**Conjecture**Let and are filters on a set and . Then

See here for some equivalent reformulations of this problem.

This problem (in fact, a little more general version of a problem equivalent to this problem) was solved by the problem author. See here for the solution.

Maybe this problem should be moved to "second-tier" because its solution is simple.

## Bibliography

*Victor Porton. Open problem: co-separability of filter objects

* indicates original appearance(s) of problem.

### Your example is wrong

The set of all infinite sets of integers is not a filter. For example .

I haven't read your comment further.

### Correction

Sorry, I was too hasty. What I meant is that is a "nontrivial ultrafilter" (wikipedia page ultrafilter) calls this "non-principal ultrafilter".

### No counterexamples, it is proved

Then take and (I do not require filters to be proper).

Robert, why you are trying to find a counter-example for a proved theorem?

--

Victor Porton - http://www.mathematics21.org

### Is it really?

You require that , and my filter does not contain empty set. I'm trying to find a counter-example because either I misunderstand the statement of the theorem, or the theorem is false.

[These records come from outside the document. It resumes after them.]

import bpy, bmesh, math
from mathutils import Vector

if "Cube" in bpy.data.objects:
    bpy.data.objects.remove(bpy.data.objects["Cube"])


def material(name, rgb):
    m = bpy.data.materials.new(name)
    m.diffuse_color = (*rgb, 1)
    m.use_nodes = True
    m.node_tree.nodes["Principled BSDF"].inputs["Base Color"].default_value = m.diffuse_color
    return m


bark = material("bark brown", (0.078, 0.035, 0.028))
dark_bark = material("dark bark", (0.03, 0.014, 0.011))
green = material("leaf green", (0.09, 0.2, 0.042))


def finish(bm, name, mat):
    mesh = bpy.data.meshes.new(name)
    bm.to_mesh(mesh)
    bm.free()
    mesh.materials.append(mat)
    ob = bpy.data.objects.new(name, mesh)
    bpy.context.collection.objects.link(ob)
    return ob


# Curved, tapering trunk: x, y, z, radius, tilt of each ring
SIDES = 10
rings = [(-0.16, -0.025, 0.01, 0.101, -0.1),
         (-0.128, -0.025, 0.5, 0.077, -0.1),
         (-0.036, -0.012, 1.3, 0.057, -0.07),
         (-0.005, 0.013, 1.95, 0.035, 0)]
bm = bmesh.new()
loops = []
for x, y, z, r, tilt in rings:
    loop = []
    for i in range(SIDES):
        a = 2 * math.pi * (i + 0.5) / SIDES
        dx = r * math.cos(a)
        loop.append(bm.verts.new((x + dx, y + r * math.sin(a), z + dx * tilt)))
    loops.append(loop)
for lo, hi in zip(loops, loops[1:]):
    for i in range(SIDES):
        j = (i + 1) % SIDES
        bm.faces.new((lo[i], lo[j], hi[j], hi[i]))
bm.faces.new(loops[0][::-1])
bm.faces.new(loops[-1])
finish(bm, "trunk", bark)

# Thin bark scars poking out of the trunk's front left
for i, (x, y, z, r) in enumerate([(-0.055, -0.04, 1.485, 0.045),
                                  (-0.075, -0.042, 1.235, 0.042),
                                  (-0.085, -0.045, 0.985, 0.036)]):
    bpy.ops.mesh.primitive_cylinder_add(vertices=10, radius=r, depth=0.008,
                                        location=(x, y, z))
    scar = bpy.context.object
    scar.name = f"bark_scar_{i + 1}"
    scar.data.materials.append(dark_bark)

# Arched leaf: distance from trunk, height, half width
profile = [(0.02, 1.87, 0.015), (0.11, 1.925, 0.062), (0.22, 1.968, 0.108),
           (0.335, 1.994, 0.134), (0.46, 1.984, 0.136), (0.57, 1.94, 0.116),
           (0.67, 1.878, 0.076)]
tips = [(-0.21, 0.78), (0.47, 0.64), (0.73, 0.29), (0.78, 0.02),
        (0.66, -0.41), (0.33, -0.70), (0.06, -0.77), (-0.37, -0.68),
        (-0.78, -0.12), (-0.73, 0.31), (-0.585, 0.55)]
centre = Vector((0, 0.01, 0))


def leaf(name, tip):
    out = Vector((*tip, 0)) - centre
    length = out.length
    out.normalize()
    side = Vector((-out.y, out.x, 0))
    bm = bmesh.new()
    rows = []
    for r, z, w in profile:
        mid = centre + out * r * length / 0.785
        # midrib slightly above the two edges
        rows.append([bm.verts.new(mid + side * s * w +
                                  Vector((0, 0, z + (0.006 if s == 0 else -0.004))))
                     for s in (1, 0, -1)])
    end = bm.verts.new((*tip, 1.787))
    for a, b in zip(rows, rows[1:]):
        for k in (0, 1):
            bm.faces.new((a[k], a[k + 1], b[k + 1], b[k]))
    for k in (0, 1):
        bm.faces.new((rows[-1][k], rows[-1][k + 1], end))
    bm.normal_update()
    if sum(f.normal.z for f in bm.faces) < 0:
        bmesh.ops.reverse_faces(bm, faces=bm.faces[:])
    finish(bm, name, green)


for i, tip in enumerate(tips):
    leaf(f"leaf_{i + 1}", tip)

Some proofs just happen to have mistakes. Unfortunately, I don't understand yours, it apparently uses lot of notation (up, down, Cor, ...) that I'm unfamiliar with.

### Oh, my mistake

I made a mistake in the statement of the conjecture as published on OPG. I corrected the problem statement both on OPG and on my blog. It should be rather than .

Indeed the equivalent reformulations of the theorem are correct and my proof (of a more general statement than this theorem) is not affected by the above mentioned error.

Robert, you do not understand me because I introduced new notations (that up, down, Cor, etc.) You may wish to read my preprint about these things (filters on posets and generalizations).

## A counterexample?

From the link it seems you have proved the result. What about the following what seems to be a counterexample?

(the set of integers), , the set of all infinite sets of integers

Now there is no set that would be minimal in ...